[Stored data]:
----

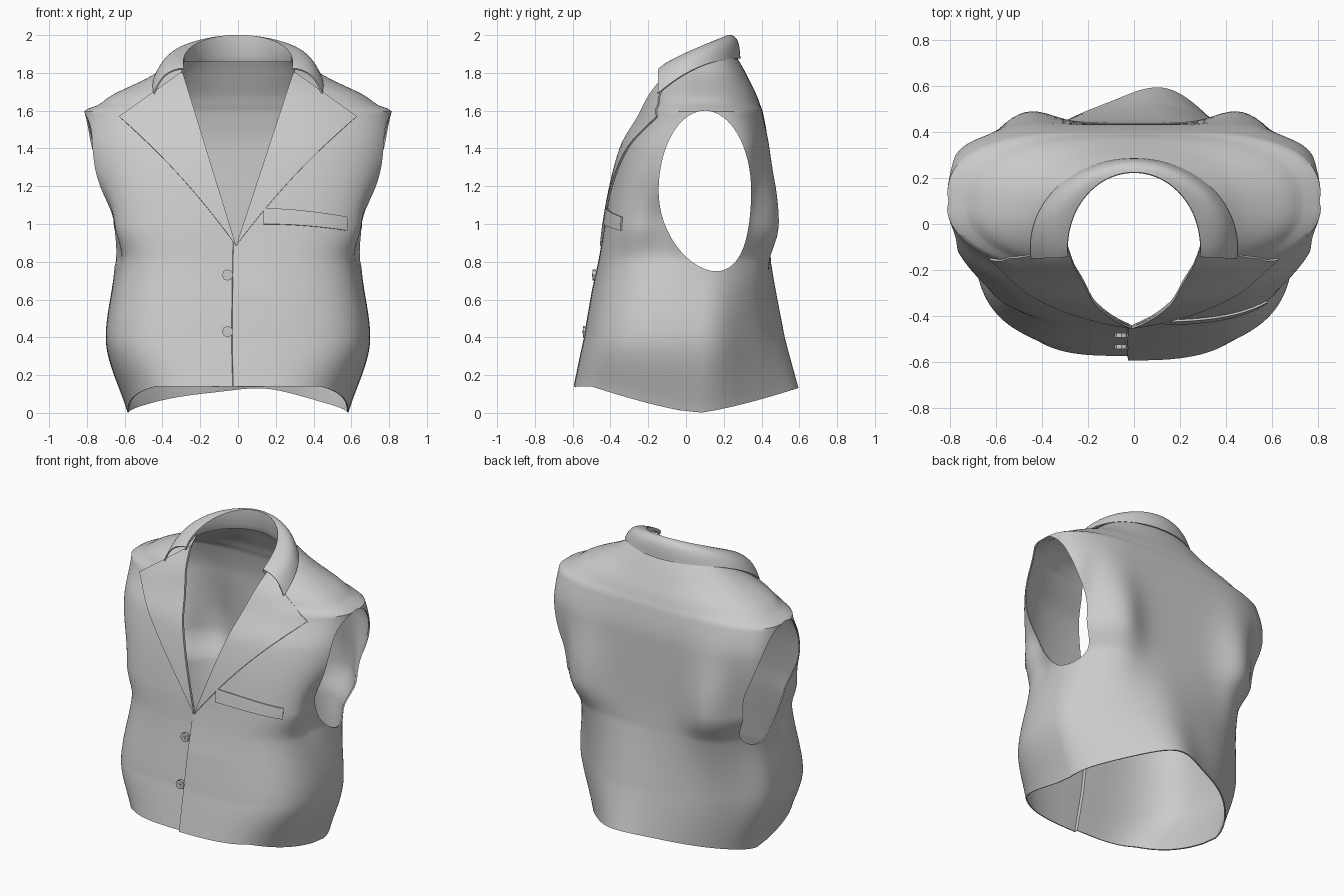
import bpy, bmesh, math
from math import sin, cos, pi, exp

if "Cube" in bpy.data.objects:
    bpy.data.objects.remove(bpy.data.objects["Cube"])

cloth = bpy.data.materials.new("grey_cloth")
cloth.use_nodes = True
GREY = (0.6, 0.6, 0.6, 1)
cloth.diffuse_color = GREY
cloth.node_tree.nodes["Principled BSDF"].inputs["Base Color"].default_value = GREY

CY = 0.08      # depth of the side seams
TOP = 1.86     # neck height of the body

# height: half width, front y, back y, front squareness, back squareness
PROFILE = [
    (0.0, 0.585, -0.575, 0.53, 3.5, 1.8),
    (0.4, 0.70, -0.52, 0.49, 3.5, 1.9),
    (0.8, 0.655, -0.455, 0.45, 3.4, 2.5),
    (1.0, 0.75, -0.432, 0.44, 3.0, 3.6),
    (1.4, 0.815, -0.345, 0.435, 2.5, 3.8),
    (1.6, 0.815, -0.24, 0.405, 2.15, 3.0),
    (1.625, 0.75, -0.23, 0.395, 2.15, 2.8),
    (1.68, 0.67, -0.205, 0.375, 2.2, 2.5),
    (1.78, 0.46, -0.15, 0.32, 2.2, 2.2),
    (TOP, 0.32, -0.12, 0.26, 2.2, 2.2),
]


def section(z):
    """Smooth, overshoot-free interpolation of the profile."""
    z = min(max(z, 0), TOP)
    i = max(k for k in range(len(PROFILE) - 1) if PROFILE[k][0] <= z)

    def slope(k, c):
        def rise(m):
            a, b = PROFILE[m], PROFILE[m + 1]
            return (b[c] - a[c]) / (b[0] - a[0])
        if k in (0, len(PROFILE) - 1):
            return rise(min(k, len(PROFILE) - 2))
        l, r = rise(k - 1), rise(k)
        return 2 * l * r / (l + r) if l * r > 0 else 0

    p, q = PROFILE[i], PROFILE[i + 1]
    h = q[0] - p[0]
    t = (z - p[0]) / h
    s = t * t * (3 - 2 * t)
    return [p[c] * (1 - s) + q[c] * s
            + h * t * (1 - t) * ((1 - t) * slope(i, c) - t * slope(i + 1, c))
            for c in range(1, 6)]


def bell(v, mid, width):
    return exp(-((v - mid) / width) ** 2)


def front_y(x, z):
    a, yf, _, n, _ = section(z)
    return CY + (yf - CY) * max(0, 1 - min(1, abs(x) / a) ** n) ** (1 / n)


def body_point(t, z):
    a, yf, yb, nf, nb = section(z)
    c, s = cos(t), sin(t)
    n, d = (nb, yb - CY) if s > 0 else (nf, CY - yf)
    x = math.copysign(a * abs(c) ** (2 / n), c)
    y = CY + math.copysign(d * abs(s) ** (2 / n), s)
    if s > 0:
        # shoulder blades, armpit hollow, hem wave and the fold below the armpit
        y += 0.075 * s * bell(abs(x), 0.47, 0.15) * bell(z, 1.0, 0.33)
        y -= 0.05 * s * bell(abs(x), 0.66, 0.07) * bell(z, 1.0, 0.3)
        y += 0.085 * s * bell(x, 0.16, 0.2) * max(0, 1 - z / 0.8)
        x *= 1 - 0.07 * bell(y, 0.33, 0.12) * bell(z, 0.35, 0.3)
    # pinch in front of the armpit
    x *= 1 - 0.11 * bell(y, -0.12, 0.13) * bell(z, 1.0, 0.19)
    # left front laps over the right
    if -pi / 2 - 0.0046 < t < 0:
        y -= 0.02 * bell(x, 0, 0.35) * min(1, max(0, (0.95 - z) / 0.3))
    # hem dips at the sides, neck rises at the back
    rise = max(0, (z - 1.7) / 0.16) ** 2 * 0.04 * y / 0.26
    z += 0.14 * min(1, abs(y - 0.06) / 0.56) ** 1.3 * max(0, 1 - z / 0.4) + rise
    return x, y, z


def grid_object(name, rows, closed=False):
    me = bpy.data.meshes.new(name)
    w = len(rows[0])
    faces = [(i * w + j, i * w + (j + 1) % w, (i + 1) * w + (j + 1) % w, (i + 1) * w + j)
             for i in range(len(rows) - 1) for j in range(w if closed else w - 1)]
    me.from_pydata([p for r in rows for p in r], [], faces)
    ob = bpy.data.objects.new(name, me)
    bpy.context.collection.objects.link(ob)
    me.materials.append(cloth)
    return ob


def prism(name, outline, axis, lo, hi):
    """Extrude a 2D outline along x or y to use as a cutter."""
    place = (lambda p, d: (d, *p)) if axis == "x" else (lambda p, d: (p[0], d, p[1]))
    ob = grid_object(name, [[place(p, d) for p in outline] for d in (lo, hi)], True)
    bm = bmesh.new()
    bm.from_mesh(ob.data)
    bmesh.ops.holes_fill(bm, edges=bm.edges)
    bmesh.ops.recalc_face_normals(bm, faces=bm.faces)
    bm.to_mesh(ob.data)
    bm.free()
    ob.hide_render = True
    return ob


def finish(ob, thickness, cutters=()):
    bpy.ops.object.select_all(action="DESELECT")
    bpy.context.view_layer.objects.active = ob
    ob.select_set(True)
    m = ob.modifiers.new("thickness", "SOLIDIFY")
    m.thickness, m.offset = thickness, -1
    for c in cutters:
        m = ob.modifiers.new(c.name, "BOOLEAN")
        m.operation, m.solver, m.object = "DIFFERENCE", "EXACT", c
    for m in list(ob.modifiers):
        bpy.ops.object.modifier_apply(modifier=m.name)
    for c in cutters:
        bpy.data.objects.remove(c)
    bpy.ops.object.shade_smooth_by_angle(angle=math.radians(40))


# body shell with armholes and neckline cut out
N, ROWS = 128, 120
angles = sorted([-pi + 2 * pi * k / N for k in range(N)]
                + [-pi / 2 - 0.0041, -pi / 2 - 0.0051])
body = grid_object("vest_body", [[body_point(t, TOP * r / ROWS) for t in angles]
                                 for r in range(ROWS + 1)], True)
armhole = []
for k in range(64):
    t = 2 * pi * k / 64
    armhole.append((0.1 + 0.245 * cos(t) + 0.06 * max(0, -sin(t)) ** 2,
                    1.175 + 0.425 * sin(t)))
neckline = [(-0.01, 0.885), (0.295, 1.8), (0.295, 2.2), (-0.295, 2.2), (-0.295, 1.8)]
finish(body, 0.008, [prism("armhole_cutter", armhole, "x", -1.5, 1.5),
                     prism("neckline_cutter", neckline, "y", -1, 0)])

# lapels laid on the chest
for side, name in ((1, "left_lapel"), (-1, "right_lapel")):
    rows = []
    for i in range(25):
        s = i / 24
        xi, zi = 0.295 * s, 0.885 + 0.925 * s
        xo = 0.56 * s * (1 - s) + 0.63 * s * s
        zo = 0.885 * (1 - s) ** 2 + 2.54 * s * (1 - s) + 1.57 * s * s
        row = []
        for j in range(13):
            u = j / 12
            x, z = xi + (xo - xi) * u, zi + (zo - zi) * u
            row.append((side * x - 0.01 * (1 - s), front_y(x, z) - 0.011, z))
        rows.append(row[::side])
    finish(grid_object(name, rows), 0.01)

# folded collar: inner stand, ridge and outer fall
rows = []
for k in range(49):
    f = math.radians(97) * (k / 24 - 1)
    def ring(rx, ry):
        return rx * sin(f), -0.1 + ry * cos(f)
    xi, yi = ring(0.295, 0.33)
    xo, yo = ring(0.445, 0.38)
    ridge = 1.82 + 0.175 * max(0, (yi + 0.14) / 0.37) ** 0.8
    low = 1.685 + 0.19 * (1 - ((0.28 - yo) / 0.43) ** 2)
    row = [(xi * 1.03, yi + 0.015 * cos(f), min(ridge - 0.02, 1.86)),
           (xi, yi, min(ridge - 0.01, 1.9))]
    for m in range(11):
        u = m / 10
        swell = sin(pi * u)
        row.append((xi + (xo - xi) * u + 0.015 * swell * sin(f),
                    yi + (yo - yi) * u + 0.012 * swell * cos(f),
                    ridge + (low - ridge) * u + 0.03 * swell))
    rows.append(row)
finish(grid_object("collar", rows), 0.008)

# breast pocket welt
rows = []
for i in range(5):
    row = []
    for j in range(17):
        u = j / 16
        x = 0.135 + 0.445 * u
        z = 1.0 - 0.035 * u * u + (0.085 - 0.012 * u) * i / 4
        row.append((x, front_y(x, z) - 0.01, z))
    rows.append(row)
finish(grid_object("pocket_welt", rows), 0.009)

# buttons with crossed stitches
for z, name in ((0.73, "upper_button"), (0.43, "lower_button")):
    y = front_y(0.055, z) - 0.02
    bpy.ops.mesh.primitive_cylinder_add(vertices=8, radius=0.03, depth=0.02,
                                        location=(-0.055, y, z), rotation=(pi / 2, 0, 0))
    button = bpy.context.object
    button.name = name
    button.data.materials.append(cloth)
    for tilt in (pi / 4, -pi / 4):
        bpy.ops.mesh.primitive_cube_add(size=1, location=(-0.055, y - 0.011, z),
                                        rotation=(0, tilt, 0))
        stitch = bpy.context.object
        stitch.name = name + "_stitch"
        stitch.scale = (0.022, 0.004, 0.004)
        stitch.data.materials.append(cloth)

----

[Exercise aim]: Produce an exact copy of the lines from the one containing "f = math.radians(97) * (k / 24 - 1)" through the final line of the data, both ends included, and only those.

[Your solution]:
    f = math.radians(97) * (k / 24 - 1)
    def ring(rx, ry):
        return rx * sin(f), -0.1 + ry * cos(f)
    xi, yi = ring(0.295, 0.33)
    xo, yo = ring(0.445, 0.38)
    ridge = 1.82 + 0.175 * max(0, (yi + 0.14) / 0.37) ** 0.8
    low = 1.685 + 0.19 * (1 - ((0.28 - yo) / 0.43) ** 2)
    row = [(xi * 1.03, yi + 0.015 * cos(f), min(ridge - 0.02, 1.86)),
           (xi, yi, min(ridge - 0.01, 1.9))]
    for m in range(11):
        u = m / 10
        swell = sin(pi * u)
        row.append((xi + (xo - xi) * u + 0.015 * swell * sin(f),
                    yi + (yo - yi) * u + 0.012 * swell * cos(f),
                    ridge + (low - ridge) * u + 0.03 * swell))
    rows.append(row)
finish(grid_object("collar", rows), 0.008)

# breast pocket welt
rows = []
for i in range(5):
    row = []
    for j in range(17):
        u = j / 16
        x = 0.135 + 0.445 * u
        z = 1.0 - 0.035 * u * u + (0.085 - 0.012 * u) * i / 4
        row.append((x, front_y(x, z) - 0.01, z))
    rows.append(row)
finish(grid_object("pocket_welt", rows), 0.009)

# buttons with crossed stitches
for z, name in ((0.73, "upper_button"), (0.43, "lower_button")):
    y = front_y(0.055, z) - 0.02
    bpy.ops.mesh.primitive_cylinder_add(vertices=8, radius=0.03, depth=0.02,
                                        location=(-0.055, y, z), rotation=(pi / 2, 0, 0))
    button = bpy.context.object
    button.name = name
    button.data.materials.append(cloth)
    for tilt in (pi / 4, -pi / 4):
        bpy.ops.mesh.primitive_cube_add(size=1, location=(-0.055, y - 0.011, z),
                                        rotation=(0, tilt, 0))
        stitch = bpy.context.object
        stitch.name = name + "_stitch"
        stitch.scale = (0.022, 0.004, 0.004)
        stitch.data.materials.append(cloth)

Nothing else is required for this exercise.